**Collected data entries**

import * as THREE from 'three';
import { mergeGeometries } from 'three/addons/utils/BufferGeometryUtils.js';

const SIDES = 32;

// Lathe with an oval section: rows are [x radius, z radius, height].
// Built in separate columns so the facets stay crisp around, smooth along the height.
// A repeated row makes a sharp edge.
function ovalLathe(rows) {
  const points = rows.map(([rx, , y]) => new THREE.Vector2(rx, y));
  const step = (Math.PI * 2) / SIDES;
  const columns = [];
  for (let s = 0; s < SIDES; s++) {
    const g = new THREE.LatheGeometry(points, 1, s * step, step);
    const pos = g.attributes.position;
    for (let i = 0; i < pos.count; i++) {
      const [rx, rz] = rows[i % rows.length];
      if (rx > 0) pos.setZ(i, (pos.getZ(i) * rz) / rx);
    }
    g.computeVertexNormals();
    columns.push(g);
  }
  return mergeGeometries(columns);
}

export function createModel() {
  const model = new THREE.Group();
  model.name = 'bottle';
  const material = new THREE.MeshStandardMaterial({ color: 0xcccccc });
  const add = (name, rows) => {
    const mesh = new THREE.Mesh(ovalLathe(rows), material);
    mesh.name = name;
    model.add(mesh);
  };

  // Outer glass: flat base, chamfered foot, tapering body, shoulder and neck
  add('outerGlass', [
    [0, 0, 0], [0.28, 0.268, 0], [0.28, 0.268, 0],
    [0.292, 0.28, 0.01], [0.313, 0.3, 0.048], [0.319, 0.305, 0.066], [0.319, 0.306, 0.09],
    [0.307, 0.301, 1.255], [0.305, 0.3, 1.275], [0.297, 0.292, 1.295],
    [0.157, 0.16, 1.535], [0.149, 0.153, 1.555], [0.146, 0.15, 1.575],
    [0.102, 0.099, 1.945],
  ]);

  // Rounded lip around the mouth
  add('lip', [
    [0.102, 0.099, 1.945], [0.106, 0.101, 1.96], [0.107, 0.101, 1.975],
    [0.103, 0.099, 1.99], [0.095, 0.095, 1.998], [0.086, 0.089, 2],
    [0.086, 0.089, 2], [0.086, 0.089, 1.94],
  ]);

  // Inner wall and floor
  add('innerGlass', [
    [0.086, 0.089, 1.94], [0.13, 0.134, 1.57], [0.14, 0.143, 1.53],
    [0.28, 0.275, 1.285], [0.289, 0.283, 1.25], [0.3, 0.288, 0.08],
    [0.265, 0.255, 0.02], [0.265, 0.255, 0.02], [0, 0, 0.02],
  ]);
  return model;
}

**Task objective**
Each line of the records above should be copied exactly.

**Answer box**
import * as THREE from 'three';
import { mergeGeometries } from 'three/addons/utils/BufferGeometryUtils.js';

const SIDES = 32;

// Lathe with an oval section: rows are [x radius, z radius, height].
// Built in separate columns so the facets stay crisp around, smooth along the height.
// A repeated row makes a sharp edge.
function ovalLathe(rows) {
  const points = rows.map(([rx, , y]) => new THREE.Vector2(rx, y));
  const step = (Math.PI * 2) / SIDES;
  const columns = [];
  for (let s = 0; s < SIDES; s++) {
    const g = new THREE.LatheGeometry(points, 1, s * step, step);
    const pos = g.attributes.position;
    for (let i = 0; i < pos.count; i++) {
      const [rx, rz] = rows[i % rows.length];
      if (rx > 0) pos.setZ(i, (pos.getZ(i) * rz) / rx);
    }
    g.computeVertexNormals();
    columns.push(g);
  }
  return mergeGeometries(columns);
}

export function createModel() {
  const model = new THREE.Group();
  model.name = 'bottle';
  const material = new THREE.MeshStandardMaterial({ color: 0xcccccc });
  const add = (name, rows) => {
    const mesh = new THREE.Mesh(ovalLathe(rows), material);
    mesh.name = name;
    model.add(mesh);
  };

  // Outer glass: flat base, chamfered foot, tapering body, shoulder and neck
  add('outerGlass', [
    [0, 0, 0], [0.28, 0.268, 0], [0.28, 0.268, 0],
    [0.292, 0.28, 0.01], [0.313, 0.3, 0.048], [0.319, 0.305, 0.066], [0.319, 0.306, 0.09],
    [0.307, 0.301, 1.255], [0.305, 0.3, 1.275], [0.297, 0.292, 1.295],
    [0.157, 0.16, 1.535], [0.149, 0.153, 1.555], [0.146, 0.15, 1.575],
    [0.102, 0.099, 1.945],
  ]);

  // Rounded lip around the mouth
  add('lip', [
    [0.102, 0.099, 1.945], [0.106, 0.101, 1.96], [0.107, 0.101, 1.975],
    [0.103, 0.099, 1.99], [0.095, 0.095, 1.998], [0.086, 0.089, 2],
    [0.086, 0.089, 2], [0.086, 0.089, 1.94],
  ]);

  // Inner wall and floor
  add('innerGlass', [
    [0.086, 0.089, 1.94], [0.13, 0.134, 1.57], [0.14, 0.143, 1.53],
    [0.28, 0.275, 1.285], [0.289, 0.283, 1.25], [0.3, 0.288, 0.08],
    [0.265, 0.255, 0.02], [0.265, 0.255, 0.02], [0, 0, 0.02],
  ]);
  return model;
}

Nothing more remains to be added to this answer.